Carmina Escobar is an experimental vocalist, improviser, and sound and intermedia artist. Her practice—comprising installation, performance, and multimedia projects—focuses on sound, the voice, and the body, and their interrelations with physical, social, present, and memory spaces.
Escobar has developed a range of vocal techniques that she applies to her creative practice and also to investigations of radical ideas and concepts regarding the voice. Having emigrated from Mexico to live and work in Los Angeles, key to her practice is the exploration of interstitial states of being—suspensions between worlds, between politics, and at borders. In 2019, she received a Foundation for Contemporary Arts Emergency Grant to present Mami in the exhibition Cantos Comunes/Common Chants at The Blockhouse in Havana, Cuba. This participatory and process-oriented piece was developed in the days leading up to the performance. Escobar used the idea of Mami Wata—a water deity venerated in West, Central, and Southern Africa—as an expression of diaspora, and to reference ideas of fertility and togetherness.
She has presented her work in Cuba, Europe, Mexico, and the United States including at Borealis Festival, Bergen, Norway; Cuban Art Factory, Havana; CTM Festival, Berlin; and New Music Encounters + International Music Festival, Brno, Czech Republic. Her work FIESTA PERPETUA! a communitas ritual of manifestation (2018) was included in Pacific Standard Time: LA/LA, Los Angeles. Her work has also been presented at the MexiCali Biennial, Pasadena; Machine Project, Los Angeles; MATA festival, New York; REDCAT, Los Angeles; and World Dada Fair, San Francisco, among others.
In 2016, Escobar received the Young Creators grant from the National Fund for Culture and Arts, Mexico and a grant from the National Center for the Arts, Mexico. Escobar completed an M.F.A. with a specialization in Voice Arts at California Institute of the Arts, where she is a professor. Her 2020 Grants to Artists award supported two ventures: HOWL SPACE, an online radical vocal pedagogy hub, with voice lessons, artistic workshops, voice salons, and free community workshops with Micaela Tobin; and BOSS WITCH PROJECTS with Madeline Falcone and Madison Heying, an artistic production company focused on the interconnection of experimental scenic works, sound art, ritual performance, video art, multi-interdisciplinary, intermedia collaboration within natural landscape.
I seek to convey through my work the emotional, experiential, and relational dimensions of Sound.
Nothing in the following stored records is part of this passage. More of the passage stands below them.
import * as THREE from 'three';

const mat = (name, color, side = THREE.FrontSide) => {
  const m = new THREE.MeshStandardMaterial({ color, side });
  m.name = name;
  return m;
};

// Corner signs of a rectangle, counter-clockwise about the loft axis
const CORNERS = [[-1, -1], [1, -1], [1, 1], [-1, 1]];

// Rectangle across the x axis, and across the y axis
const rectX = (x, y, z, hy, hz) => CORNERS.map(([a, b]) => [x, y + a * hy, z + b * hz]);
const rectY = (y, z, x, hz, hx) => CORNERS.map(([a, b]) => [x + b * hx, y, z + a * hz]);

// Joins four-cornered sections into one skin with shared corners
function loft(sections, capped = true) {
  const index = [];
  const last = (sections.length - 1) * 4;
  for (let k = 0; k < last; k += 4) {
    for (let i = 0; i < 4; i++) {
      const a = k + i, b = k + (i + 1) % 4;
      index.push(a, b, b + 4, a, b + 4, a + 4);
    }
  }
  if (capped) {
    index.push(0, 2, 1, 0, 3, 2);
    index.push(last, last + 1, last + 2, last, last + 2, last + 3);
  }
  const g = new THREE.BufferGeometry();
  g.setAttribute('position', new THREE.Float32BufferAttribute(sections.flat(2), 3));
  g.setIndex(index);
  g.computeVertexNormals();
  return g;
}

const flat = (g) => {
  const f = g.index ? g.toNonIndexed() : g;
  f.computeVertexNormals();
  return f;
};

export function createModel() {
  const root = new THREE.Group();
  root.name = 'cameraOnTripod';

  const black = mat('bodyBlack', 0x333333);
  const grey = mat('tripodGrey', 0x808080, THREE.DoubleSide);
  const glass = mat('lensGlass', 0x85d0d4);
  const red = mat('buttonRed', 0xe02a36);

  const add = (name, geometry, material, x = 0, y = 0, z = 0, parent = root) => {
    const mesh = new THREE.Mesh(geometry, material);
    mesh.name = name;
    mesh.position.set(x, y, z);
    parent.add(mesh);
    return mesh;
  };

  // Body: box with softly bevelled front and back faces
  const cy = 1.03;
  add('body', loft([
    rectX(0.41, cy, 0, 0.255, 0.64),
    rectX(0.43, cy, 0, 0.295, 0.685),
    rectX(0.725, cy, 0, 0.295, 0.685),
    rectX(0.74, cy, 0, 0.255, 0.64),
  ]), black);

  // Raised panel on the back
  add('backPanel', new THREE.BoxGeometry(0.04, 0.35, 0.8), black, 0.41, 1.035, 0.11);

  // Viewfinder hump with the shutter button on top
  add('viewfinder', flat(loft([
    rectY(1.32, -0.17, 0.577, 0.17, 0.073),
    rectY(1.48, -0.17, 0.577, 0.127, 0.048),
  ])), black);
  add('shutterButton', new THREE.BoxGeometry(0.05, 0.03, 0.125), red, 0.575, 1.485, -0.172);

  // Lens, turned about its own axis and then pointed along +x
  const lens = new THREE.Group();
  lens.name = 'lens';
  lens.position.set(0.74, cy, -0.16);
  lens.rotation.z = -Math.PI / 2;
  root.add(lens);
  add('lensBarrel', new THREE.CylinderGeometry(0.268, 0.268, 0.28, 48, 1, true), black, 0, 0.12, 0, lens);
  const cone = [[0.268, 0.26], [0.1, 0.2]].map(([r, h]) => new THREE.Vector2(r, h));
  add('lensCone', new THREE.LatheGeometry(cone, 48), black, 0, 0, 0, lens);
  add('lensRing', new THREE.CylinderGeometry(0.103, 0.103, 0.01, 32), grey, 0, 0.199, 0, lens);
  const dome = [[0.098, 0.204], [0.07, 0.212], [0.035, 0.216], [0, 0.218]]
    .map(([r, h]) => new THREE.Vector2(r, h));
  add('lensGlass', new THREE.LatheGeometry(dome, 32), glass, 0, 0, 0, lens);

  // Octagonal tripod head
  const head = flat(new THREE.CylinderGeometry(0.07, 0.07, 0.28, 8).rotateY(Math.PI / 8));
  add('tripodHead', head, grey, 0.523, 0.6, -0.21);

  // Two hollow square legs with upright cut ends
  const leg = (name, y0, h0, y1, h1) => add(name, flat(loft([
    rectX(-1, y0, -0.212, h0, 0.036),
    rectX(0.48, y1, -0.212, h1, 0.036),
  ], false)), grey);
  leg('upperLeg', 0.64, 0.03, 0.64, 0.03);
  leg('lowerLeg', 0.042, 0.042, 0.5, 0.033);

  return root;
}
As I investigate sound from my primary source and instrument, the voice, I relate in my practice its multilayered, complex, physical realm and its metaphysical essence in order to create works that explore the body; identities; syncretism; magic realism; myths; and connection between people, spaces, and symbols. I intersect and translate this sonic phenomenon via different mediums such as performance, installation, music, electronic media, site-specific projects, and improvisation. My work is oriented to interject, move, and integrate the audience as an active participant in the pieces to bring about transformation in shared time and space.
- December 2019